Cokie Roberts' 'Roast' Becomes a Love-In
Byline: Gabriella Boston, THE WASHINGTON TIMES
Politicians and media colleagues utterly failed in their assignment to roast the revered Cokie Roberts at the American News Women's Club's annual dinner.
"It's intimidating," former Rep. Constance A. Morella said. "How does one roast Mother Teresa?"
Consequently, roasting took a back seat to toasting at last Wednesday's dinner at Georgetown's Four Seasons Hotel, where Mrs. Roberts received the 2003 ANWC Helen Thomas Award for Excellence in Journalism.
"I'm honored to have an award named after Helen Thomas," Mrs. Roberts said during her brief acceptance speech. "I've gotten a lot of awards in the name of dead white men."
ABC News weekend anchor Carole Simpson, who emceed the event in a tiara and changed outfits several times during the evening, let her garb tell the story of the 59-year old guest of honor's many qualities as a mother and pioneer for women in journalism.
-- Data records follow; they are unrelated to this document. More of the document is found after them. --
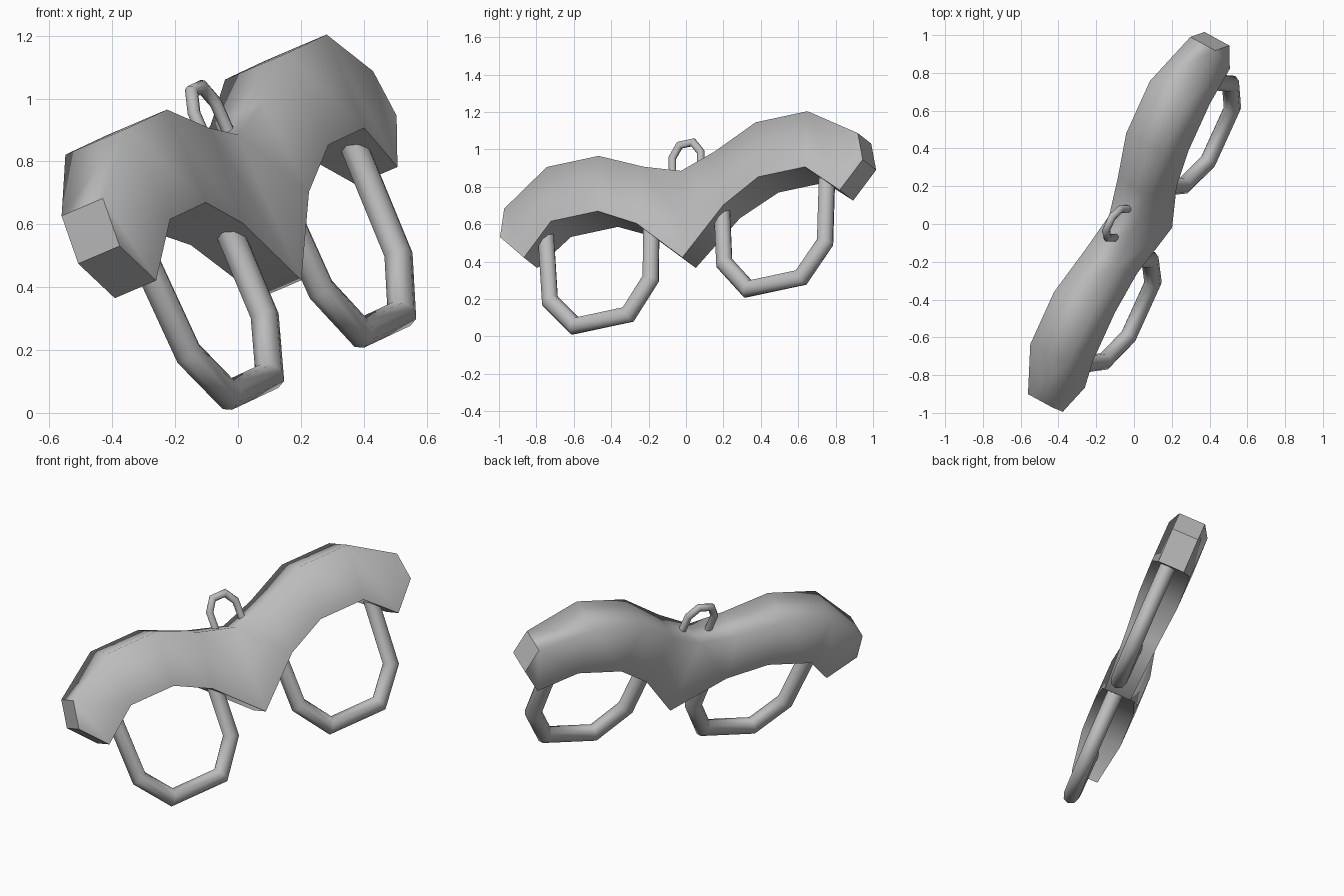
import bpy, bmesh, math
from mathutils import Vector, Matrix

if "Cube" in bpy.data.objects:
    bpy.data.objects.remove(bpy.data.objects["Cube"])

# Tilted local frame: S along the span, U up within the plate, F out of its front
S = Vector((0.406, 0.893, 0.191)).normalized()
F = Vector((0.82, -0.455, 0.35))
F = (F - S * F.dot(S)).normalized()
U = F.cross(S)
ORIGIN = Vector((0.0, -0.027, 0.885))

grey = bpy.data.materials.new("plain_grey")
grey.diffuse_color = (0.5, 0.5, 0.5, 1)
grey.use_nodes = True
grey.node_tree.nodes["Principled BSDF"].inputs["Base Color"].default_value = grey.diffuse_color


def place(s, u, f):
    return ORIGIN + S * s + U * u + F * f


def finish(bm, name):
    bmesh.ops.recalc_face_normals(bm, faces=bm.faces)
    for face in bm.faces:
        face.smooth = True
    mesh = bpy.data.meshes.new(name)
    bm.to_mesh(mesh)
    bm.free()
    mesh.materials.append(grey)
    obj = bpy.data.objects.new(name, mesh)
    bpy.context.collection.objects.link(obj)
    return obj


def tube(name, pts, f, radius, sides=8):
    """Mitred tube along a path lying in the plate's plane."""
    bm = bmesh.new()
    pts = [Vector(p) for p in pts]
    rings = []
    for i, p in enumerate(pts):
        a = (p - pts[i - 1]).normalized() if i else (pts[1] - p).normalized()
        b = (pts[i + 1] - p).normalized() if i < len(pts) - 1 else a
        t = (a + b).normalized()
        n = Vector((-t.y, t.x)) / t.dot(a)
        ring = []
        for k in range(sides):
            ang = math.tau * k / sides
            q = p + n * radius * math.cos(ang)
            ring.append(bm.verts.new(place(q.x, q.y, f + radius * math.sin(ang))))
        rings.append(ring)
    for r0, r1 in zip(rings, rings[1:]):
        for k in range(sides):
            j = (k + 1) % sides
            bm.faces.new((r0[k], r0[j], r1[j], r1[k]))
    caps = [bm.faces.new(rings[0]), bm.faces.new(rings[-1])]
    for c in caps:
        for e in c.edges:
            e.smooth = False
    return finish(bm, name)


# Winged body: columns of (top s, top u, bottom s, bottom u, front f, back f)
half = [(0, 0, 0, -0.505, 0.0, -0.16),
        (0.21, 0.06, 0.26, -0.26, 0.02, -0.18),
        (0.47, 0.17, 0.48, -0.15, 0.04, -0.20),
        (0.78, 0.17, 0.76, -0.15, 0.04, -0.20),
        (1.058, 0.0, 0.945, -0.309, 0.0, -0.16)]
columns = [(-a, b, -c, d, f, g) for a, b, c, d, f, g in half[:0:-1]] + half
bm = bmesh.new()
cols = []
for ts, tu, bs, bu, ff, fb in columns:
    cols.append([bm.verts.new(place(*p)) for p in
                 ((ts, tu, ff), (bs, bu, ff), (bs, bu, fb), (ts, tu, fb))])
for c0, c1 in zip(cols, cols[1:]):
    for k in range(4):
        j = (k + 1) % 4
        bm.faces.new((c0[k], c0[j], c1[j], c1[k]))
    for k in (1, 2):                       # crisp underside edges
        bm.edges.get((c0[k], c1[k])).smooth = False
# Pointed ends
for side, c in ((-1, cols[0]), (1, cols[-1])):
    mf = bm.verts.new(place(side * 1.085, -0.16, 0.0))
    mb = bm.verts.new(place(side * 1.085, -0.16, -0.16))
    bm.faces.new((c[0], mf, c[1]))
    bm.faces.new((c[3], mb, c[2]))
    for quad in ((c[0], c[3], mb, mf), (mf, mb, c[2], c[1])):
        for e in bm.faces.new(quad).edges:
            e.smooth = False
finish(bm, "winged_body")

# Two hanging rings
ring_path = [(0.845, -0.10), (0.823, -0.565), (0.677, -0.74),
             (0.358, -0.74), (0.22, -0.56), (0.21, -0.20)]
for name, side in (("left_ring", -1), ("right_ring", 1)):
    tube(name, [(side * s, u) for s, u in ring_path], -0.06, 0.046)

# Small hanging loop on top
loop_half = [(0.085, -0.06), (0.085, 0.12), (0.04, 0.185)]
tube("top_loop", loop_half + [(-s, u) for s, u in loop_half[::-1]], -0.07, 0.021)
"I don't want to just talk about her exterior beauty," Mrs. Simpson told 400 applauding dinner guests. "Not only does she have a beautiful exterior, she has a beautiful interior ... a beautiful soul."
Mrs. Roberts was recently diagnosed and treated for breast cancer but looked unfazed by her ordeal. She is continuing with her assignments on ABC and National Public Radio.
"I feel fine," Mrs. Roberts said. "And I have no intention of retiring."
Mrs. Morella spoke of the honoree's great knowledge of politics, which started when Mrs. Roberts, the daughter of former Reps. Hale and Lindy Boggs, was a young child and already had "floor privileges" in Congress.
"She even remembers when Alan Simpson had hair and Joe Biden didn't," Mrs. Morella said to roaring laughter.
Rep. Barney Frank highlighted Mrs. Roberts' great integrity and high principles in a city where situational ethics often are applied.
"She has been the example of principles ... without an ounce of self-righteousness," Mr. Frank said. "Of all the people of high integrity that I have met, she is the least pain ...."
Several female colleagues lauded her for paving the way for other women and for always being a team player.
"It's fitting that Carole talked about Cokie's support of women because that's the thing Cokie is best known for," said Linda Douglass, also of ABC News. …